### Work to complete
Locate the word "True" in the entries below, then gather every line that holds it.

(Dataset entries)

● ● ● ● ●

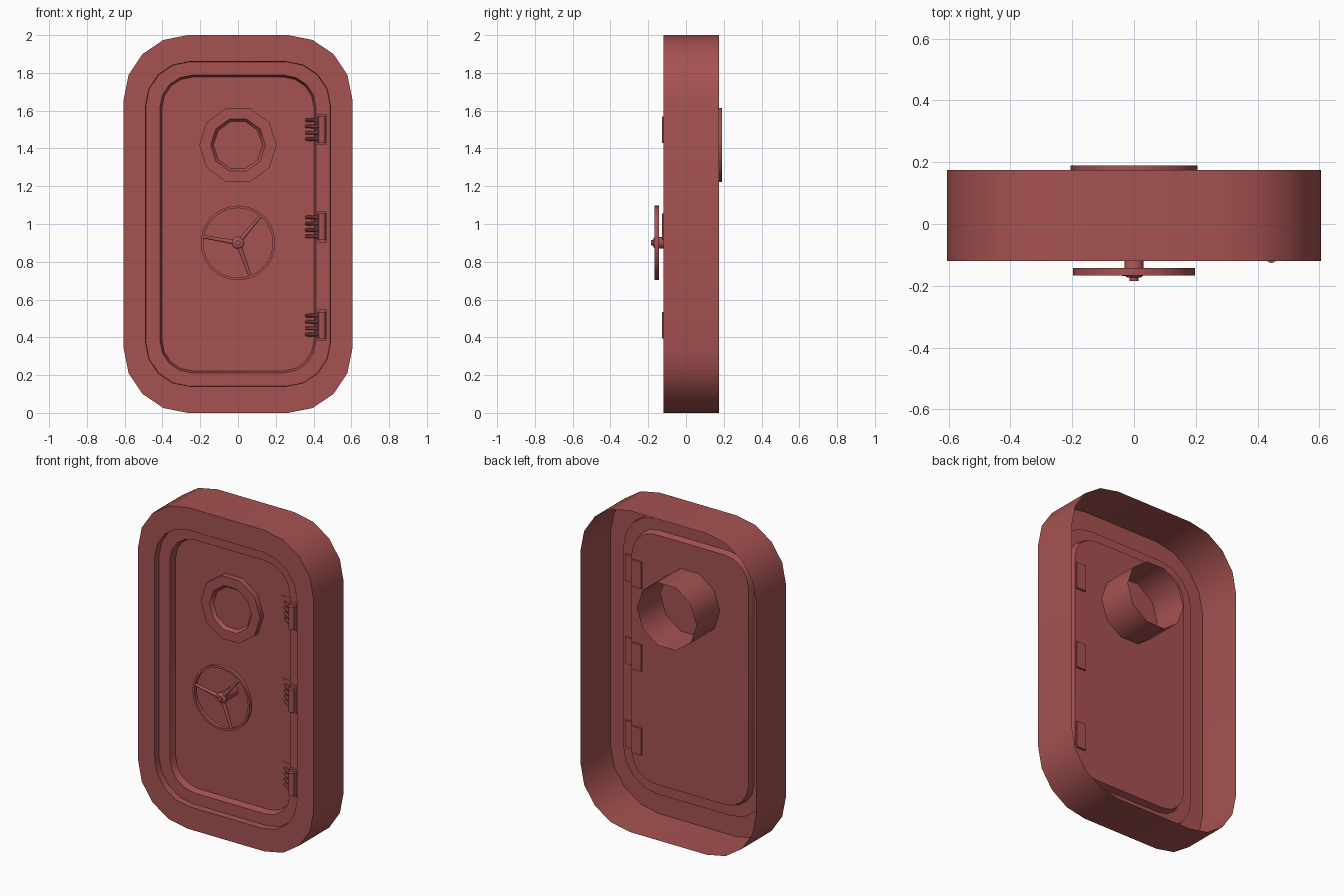
import bpy, bmesh
from math import sin, cos, pi, radians
from mathutils import Matrix, Vector

cube = bpy.data.objects.get("Cube")
if cube:
    bpy.data.objects.remove(cube)

paint = bpy.data.materials.new("red_paint")
paint.use_nodes = True
RED = (0.38, 0.085, 0.083, 1)
paint.diffuse_color = RED
paint.node_tree.nodes["Principled BSDF"].inputs["Base Color"].default_value = RED


def finish(name, bm, angle=30):
    """Turn a bmesh into a painted, smooth shaded object."""
    mesh = bpy.data.meshes.new(name)
    bm.to_mesh(mesh)
    bm.free()
    obj = bpy.data.objects.new(name, mesh)
    bpy.context.collection.objects.link(obj)
    mesh.materials.append(paint)
    bpy.ops.object.select_all(action='DESELECT')
    obj.select_set(True)
    bpy.context.view_layer.objects.active = obj
    bpy.ops.object.shade_smooth_by_angle(angle=radians(angle))
    return obj


def bridge(bm, rings):
    """Join rings of vertices with quads."""
    for a, b in zip(rings, rings[1:]):
        n = len(a)
        for i in range(n):
            j = (i + 1) % n
            bm.faces.new((a[i], a[j], b[j], b[i]))


def rounded_ring(bm, half_w, half_h, radius, y, steps=4):
    """Rounded rectangle of vertices standing at depth y."""
    ring = []
    for q, (sx, sz) in enumerate(((1, 1), (-1, 1), (-1, -1), (1, -1))):
        for k in range(steps + 1):
            a = (q + k / steps) * pi / 2
            ring.append(bm.verts.new((sx * (half_w - radius) + radius * cos(a), y,
                                      1 + sz * (half_h - radius) + radius * sin(a))))
    return ring


def lathe(name, profile, segs, x, z, closed=False, cap=False, angle=30):
    """Spin (radius, y) points about an axis along y."""
    bm = bmesh.new()
    rings = [[bm.verts.new((x + r * cos(2 * pi * i / segs), y, z + r * sin(2 * pi * i / segs)))
              for i in range(segs)] for r, y in profile]
    bridge(bm, rings + rings[:1] if closed else rings)
    if cap:
        bm.faces.new(rings[-1])
    if closed:
        bmesh.ops.recalc_face_normals(bm, faces=bm.faces)
    return finish(name, bm, angle)


def box(bm, lo, hi):
    """Add a box between two corners."""
    lo, hi = Vector(lo), Vector(hi)
    bmesh.ops.create_cube(bm, size=1, matrix=Matrix.Translation((lo + hi) / 2)
                          @ Matrix.Diagonal((*(hi - lo), 1)))


def rod(bm, start, end, r1, r2, segs=12):
    """Add a tapered round rod between two points."""
    start, end = Vector(start), Vector(end)
    axis = end - start
    turn = axis.to_track_quat('Z', 'Y').to_matrix().to_4x4()
    bmesh.ops.create_cone(bm, cap_ends=True, segments=segs, radius1=r1, radius2=r2,
                          depth=axis.length,
                          matrix=Matrix.Translation((start + end) / 2) @ turn)


# Frame: open-backed shell with a stepped recess
bm = bmesh.new()
bridge(bm, [rounded_ring(bm, *p) for p in (
    (0.605, 1.0, 0.34, 0.175), (0.605, 1.0, 0.34, -0.12), (0.49, 0.86, 0.235, -0.12),
    (0.488, 0.858, 0.233, -0.08), (0.413, 0.788, 0.17, -0.08))])
finish("frame", bm)

# Door panel set back behind the frame
bm = bmesh.new()
rings = [rounded_ring(bm, *p) for p in ((0.413, 0.788, 0.17, -0.08), (0.402, 0.777, 0.16, -0.04))]
bridge(bm, rings)
bm.faces.new(rings[-1])
finish("door", bm)

# Porthole: long tube open at the back, raised rim and pane at the front
PORT_Z = 1.418
lathe("porthole_rim", [(0.205, 0.19), (0.205, -0.075), (0.145, -0.075), (0.13, -0.055)],
      10, 0, PORT_Z, angle=40)
lathe("porthole_pane", [(0.131, -0.055), (0.12, -0.055)], 10, 0, PORT_Z, cap=True)

# Hand wheel: rim, hub and three spokes
WHEEL_Z = 0.9
lathe("wheel_rim", [(0.197, -0.142), (0.197, -0.166), (0.184, -0.166), (0.184, -0.142)],
      40, 0, WHEEL_Z, closed=True)
lathe("wheel_hub", [(0.03, -0.04), (0.03, -0.14), (0.034, -0.148), (0.034, -0.162),
                    (0.024, -0.172), (0.014, -0.174), (0.014, -0.185)],
      16, 0, WHEEL_Z, cap=True)
bm = bmesh.new()
for deg in (50, 170, 290):
    d = Vector((cos(radians(deg)), 0, sin(radians(deg))))
    hub = Vector((0, -0.156, WHEEL_Z))
    rod(bm, hub + d * 0.02, hub + d * 0.19, 0.012, 0.008)
finish("wheel_spokes", bm)

# Hinges: leaves, knuckle pin and tongues
for label, z in (("top", 1.5), ("middle", 0.985), ("bottom", 0.465)):
    bm = bmesh.new()
    box(bm, (0.42, -0.098, z - 0.083), (0.468, -0.068, z + 0.083))
    box(bm, (0.33, -0.043, z - 0.083), (0.395, -0.028, z + 0.083))
    rod(bm, (0.445, -0.108, z - 0.07), (0.445, -0.108, z + 0.07), 0.018, 0.018, 16)
    for dz in (-0.05, -0.017, 0.017, 0.05):
        rod(bm, (0.36, -0.05, z + dz), (0.44, -0.1, z + dz), 0.009, 0.012, 10)
    finish(label + "_hinge", bm)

● ● ● ● ●

### Exercise response
paint.use_nodes = True
    obj.select_set(True)
    bmesh.ops.create_cone(bm, cap_ends=True, segments=segs, radius1=r1, radius2=r2,
lathe("porthole_pane", [(0.131, -0.055), (0.12, -0.055)], 10, 0, PORT_Z, cap=True)
      40, 0, WHEEL_Z, closed=True)
      16, 0, WHEEL_Z, cap=True)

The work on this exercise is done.